For utilities facing potential generation shortfalls due to the need to retire coal plants that do not meet EPA pollution regulations, the appeal of cost-competitive utility-scale solar as a hedge will be accentuated, he said.
As solar becomes more cost-competitive, observed Solar Electric Power Association (SEPA) President/CEO Julia Hamm, it will “accelerate the deployment of other distributed energy technologies – such as storage, demand response and energy efficiency – which will provide even more opportunities for creating value for both individual consumers and the grid as a whole.”
What utilities should note
Utility leaders, first and foremost, need to think about the solar-related product opportunities that fit their business models, Honeyman said.
A cooperative or a smaller municipal utility has more flexibility in procurement and development, he pointed out. “That fits naturally with building out ambitious community solar programs and with thinking about the utility’s eventual role in a rooftop solar program.”
Investor-owned utility leaders need to think more about the tension between constraints and opportunities. In a market with an ambitious renewables mandate, “it is worth noticing how cost-competitive utility-scale solar has become,” he suggested.
Where there is no near-term mandate obligation, IOU leaders should recognize the widespread expectation that over a utility’s long-term planning horizon,natural gas prices are likely to rise, meaning solar can act as a hedge against price volatility in a power company resource plan. Utilities looking to deeper decarbonization in anticipation of future environmental regulations to meet obligations under the Paris climate treaty can also look to solar for low-cost generation without carbon emissions.

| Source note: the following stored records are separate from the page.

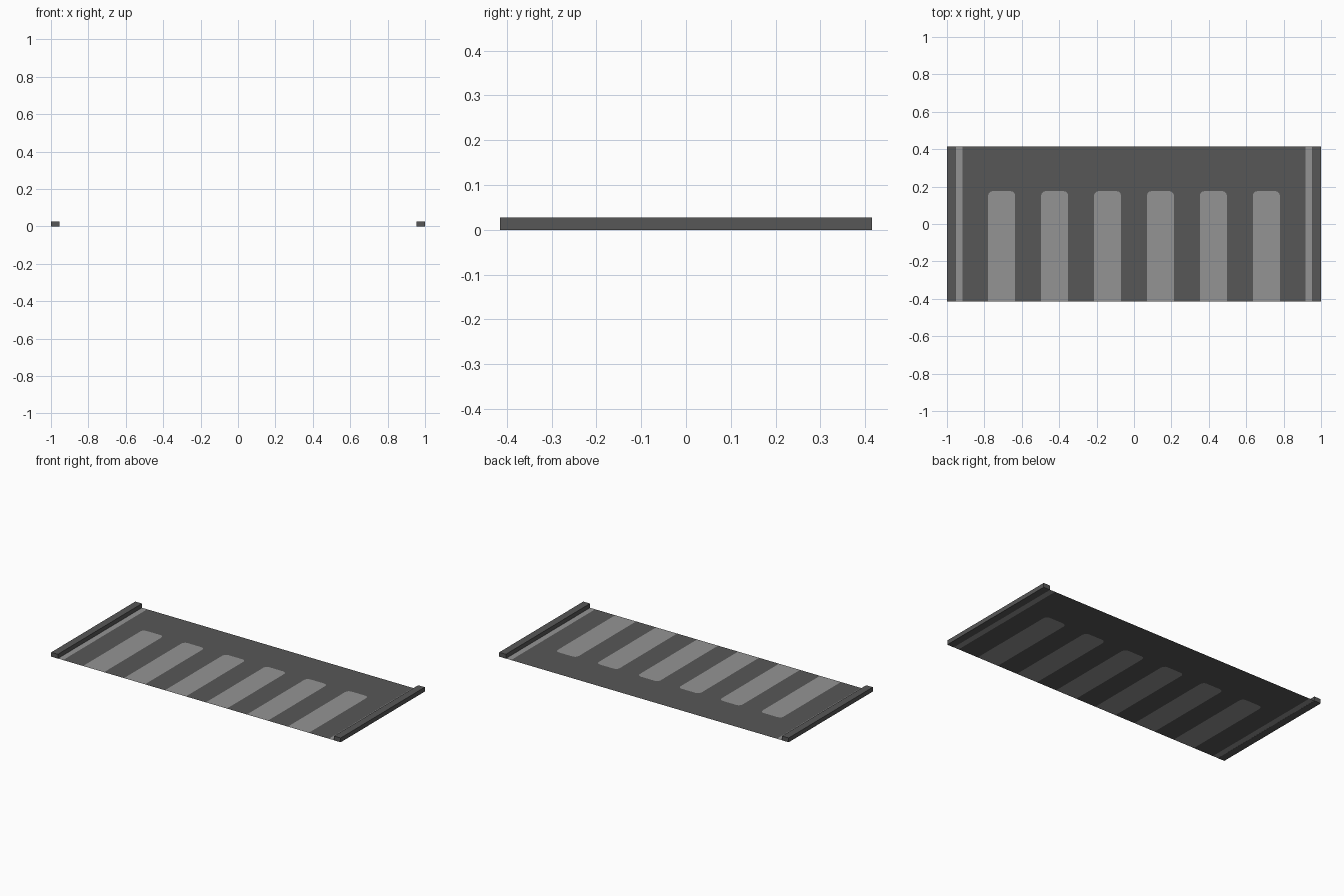
import bpy, bmesh, math

if "Cube" in bpy.data.objects:
    bpy.data.objects.remove(bpy.data.objects["Cube"])

HALF_X, HALF_Y = 1.0, 0.415
RAIL_W, RAIL_H = 0.046, 0.027
STRIP_X = 0.918          # inner edge of the light side strip
SLOT_W, SLOT_TOP, SLOT_R = 0.145, 0.176, 0.025
PITCH = 0.283


def material(name, v):
    m = bpy.data.materials.new(name)
    m.diffuse_color = (v, v, v, 1)
    m.use_nodes = True
    m.node_tree.nodes["Principled BSDF"].inputs["Base Color"].default_value = m.diffuse_color
    return m


dark = material("dark grey", 0.095)
light = material("light grey", 0.295)


def finish(bm, name, mats):
    me = bpy.data.meshes.new(name)
    bm.to_mesh(me)
    bm.free()
    for m in mats:
        me.materials.append(m)
    ob = bpy.data.objects.new(name, me)
    bpy.context.collection.objects.link(ob)
    return ob


def slot_outline(cx):
    # front left, up, rounded top corners, back down to front right
    h = SLOT_W / 2
    pts = [(cx - h, -HALF_Y)]
    for side, start in ((-1, 180), (1, 90)):
        ox, oy = cx + side * (h - SLOT_R), SLOT_TOP - SLOT_R
        for i in range(4):
            a = math.radians(start - 30 * i)
            pts.append((ox + SLOT_R * math.cos(a), oy + SLOT_R * math.sin(a)))
    pts.append((cx + h, -HALF_Y))
    return pts


# thin sheet: dark comb, light inlaid slots and light side strips
bm = bmesh.new()


def add_face(pts, index):
    f = bm.faces.new([bm.verts.new((x, y, 0.0005)) for x, y in pts])
    f.material_index = index
    f.normal_update()
    if f.normal.z < 0:
        f.normal_flip()


comb = [(-STRIP_X, -HALF_Y)]
for i in range(6):
    outline = slot_outline((i - 2.5) * PITCH)
    comb += outline
    add_face(outline, 1)
comb += [(STRIP_X, -HALF_Y), (STRIP_X, HALF_Y), (-STRIP_X, HALF_Y)]
add_face(comb, 0)
edge = HALF_X - RAIL_W
for s in (-1, 1):
    add_face([(s * STRIP_X, -HALF_Y), (s * edge, -HALF_Y),
              (s * edge, HALF_Y), (s * STRIP_X, HALF_Y)], 1)
bmesh.ops.remove_doubles(bm, verts=bm.verts[:], dist=0.0001)
finish(bm, "floor_sheet", [dark, light])

# raised rails along both ends
for s, name in ((-1, "left_rail"), (1, "right_rail")):
    bm = bmesh.new()
    bmesh.ops.create_cube(bm, size=1)
    bmesh.ops.scale(bm, vec=(RAIL_W, 2 * HALF_Y, RAIL_H), verts=bm.verts[:])
    bmesh.ops.translate(bm, vec=(s * (HALF_X - RAIL_W / 2), 0, RAIL_H / 2),
                        verts=bm.verts[:])
    finish(bm, name, [dark])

“There is a big value proposition in a $40/MWh to $60/MWh fixed price contract for a large scale solar asset that represents a significant portion of load,” Honeyman said. “That is the business case utilities are considering in states like Arkansas, Alabama, and Mississippi where they have never procured a MW of solar before.”